What the exercise asks:
Locate, in the data below, the line that contains "a, b = rings[i], rings[(i" and the line that contains "-9), (0.203, -2)]"; reproduce exactly those two lines and every line between them, nothing more.

§ §

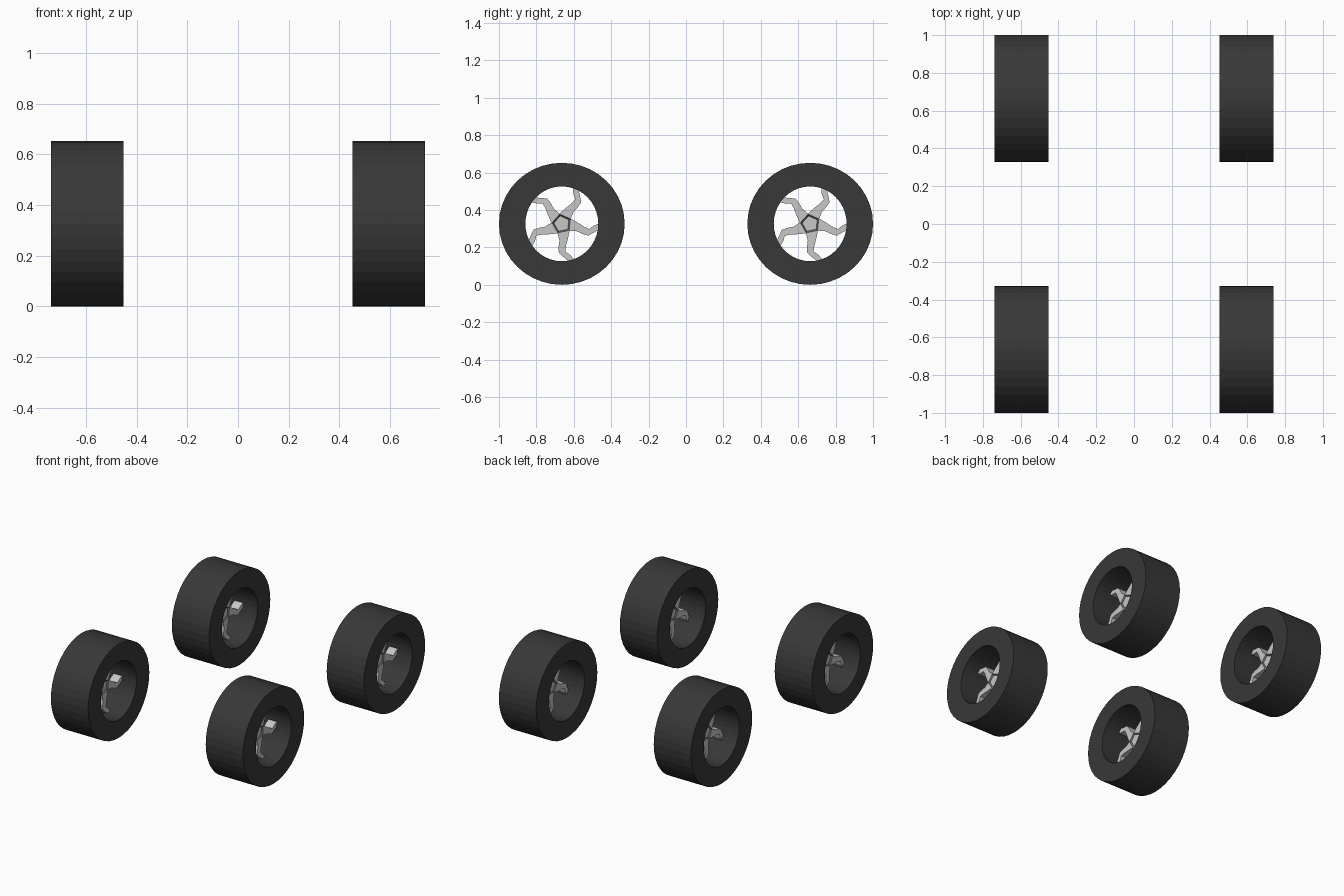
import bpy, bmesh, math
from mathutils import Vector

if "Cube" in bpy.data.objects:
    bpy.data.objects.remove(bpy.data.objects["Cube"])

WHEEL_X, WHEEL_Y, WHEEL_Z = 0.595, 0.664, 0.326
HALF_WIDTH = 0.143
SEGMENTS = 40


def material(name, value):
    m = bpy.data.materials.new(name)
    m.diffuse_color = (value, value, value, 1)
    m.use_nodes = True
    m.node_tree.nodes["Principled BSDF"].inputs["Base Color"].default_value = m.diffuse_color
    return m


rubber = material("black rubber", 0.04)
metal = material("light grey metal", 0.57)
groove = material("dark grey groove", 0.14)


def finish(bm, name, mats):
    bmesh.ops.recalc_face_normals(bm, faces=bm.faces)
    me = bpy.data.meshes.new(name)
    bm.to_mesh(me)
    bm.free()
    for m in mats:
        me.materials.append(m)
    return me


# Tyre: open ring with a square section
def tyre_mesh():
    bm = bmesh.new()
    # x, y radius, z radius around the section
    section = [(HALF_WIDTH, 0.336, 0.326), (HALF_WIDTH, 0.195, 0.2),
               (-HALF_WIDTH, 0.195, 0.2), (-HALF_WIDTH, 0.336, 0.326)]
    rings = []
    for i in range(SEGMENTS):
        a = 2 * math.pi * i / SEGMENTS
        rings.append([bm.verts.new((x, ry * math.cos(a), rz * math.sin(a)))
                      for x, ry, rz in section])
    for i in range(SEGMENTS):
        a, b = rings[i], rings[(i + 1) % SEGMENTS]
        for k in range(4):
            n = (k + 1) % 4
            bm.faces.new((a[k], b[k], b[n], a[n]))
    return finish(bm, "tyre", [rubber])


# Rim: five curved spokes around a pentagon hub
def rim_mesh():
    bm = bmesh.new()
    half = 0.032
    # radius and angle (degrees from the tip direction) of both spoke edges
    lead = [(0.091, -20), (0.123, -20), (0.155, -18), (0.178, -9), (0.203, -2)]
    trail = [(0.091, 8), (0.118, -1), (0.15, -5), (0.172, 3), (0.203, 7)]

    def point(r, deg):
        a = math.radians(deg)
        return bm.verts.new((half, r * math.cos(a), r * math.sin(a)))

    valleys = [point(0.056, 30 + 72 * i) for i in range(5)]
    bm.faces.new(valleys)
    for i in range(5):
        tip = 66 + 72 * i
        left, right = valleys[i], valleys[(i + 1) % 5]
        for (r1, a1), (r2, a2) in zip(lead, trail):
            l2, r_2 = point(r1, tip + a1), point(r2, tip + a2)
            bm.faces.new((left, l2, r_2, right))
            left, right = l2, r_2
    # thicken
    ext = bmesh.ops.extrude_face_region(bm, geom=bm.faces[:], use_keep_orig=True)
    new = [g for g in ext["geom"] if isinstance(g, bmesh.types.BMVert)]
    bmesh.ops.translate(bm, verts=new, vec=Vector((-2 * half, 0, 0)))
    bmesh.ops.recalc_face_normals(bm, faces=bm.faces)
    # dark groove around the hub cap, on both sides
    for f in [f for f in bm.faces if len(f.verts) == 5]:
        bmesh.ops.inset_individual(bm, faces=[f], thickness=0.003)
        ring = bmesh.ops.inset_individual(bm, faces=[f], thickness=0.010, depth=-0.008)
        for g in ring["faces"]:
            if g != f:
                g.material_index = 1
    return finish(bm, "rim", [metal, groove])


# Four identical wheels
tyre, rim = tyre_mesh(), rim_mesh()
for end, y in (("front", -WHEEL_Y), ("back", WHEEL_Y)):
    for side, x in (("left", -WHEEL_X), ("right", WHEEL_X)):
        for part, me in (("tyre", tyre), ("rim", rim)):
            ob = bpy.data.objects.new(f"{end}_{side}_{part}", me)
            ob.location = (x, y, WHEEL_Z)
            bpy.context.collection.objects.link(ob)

§ §

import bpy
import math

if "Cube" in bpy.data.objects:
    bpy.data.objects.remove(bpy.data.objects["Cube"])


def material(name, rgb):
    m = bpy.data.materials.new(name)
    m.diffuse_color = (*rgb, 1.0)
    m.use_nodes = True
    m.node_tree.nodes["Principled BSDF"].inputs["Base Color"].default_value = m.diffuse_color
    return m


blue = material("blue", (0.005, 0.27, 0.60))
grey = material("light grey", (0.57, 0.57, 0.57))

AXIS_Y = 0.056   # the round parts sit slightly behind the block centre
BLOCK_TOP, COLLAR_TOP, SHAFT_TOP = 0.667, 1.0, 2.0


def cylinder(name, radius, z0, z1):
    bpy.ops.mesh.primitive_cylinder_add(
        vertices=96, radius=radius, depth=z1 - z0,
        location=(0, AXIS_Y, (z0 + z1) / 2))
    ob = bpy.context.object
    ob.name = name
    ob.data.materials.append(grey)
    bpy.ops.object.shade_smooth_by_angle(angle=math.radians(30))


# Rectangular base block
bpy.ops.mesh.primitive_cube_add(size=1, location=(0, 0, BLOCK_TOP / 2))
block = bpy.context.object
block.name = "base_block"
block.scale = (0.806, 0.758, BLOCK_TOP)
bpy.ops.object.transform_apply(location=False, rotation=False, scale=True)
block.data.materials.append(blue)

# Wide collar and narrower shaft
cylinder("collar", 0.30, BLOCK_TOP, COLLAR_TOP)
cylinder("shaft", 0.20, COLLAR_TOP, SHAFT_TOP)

§ §

Your response:
        a, b = rings[i], rings[(i + 1) % SEGMENTS]
        for k in range(4):
            n = (k + 1) % 4
            bm.faces.new((a[k], b[k], b[n], a[n]))
    return finish(bm, "tyre", [rubber])


# Rim: five curved spokes around a pentagon hub
def rim_mesh():
    bm = bmesh.new()
    half = 0.032
    # radius and angle (degrees from the tip direction) of both spoke edges
    lead = [(0.091, -20), (0.123, -20), (0.155, -18), (0.178, -9), (0.203, -2)]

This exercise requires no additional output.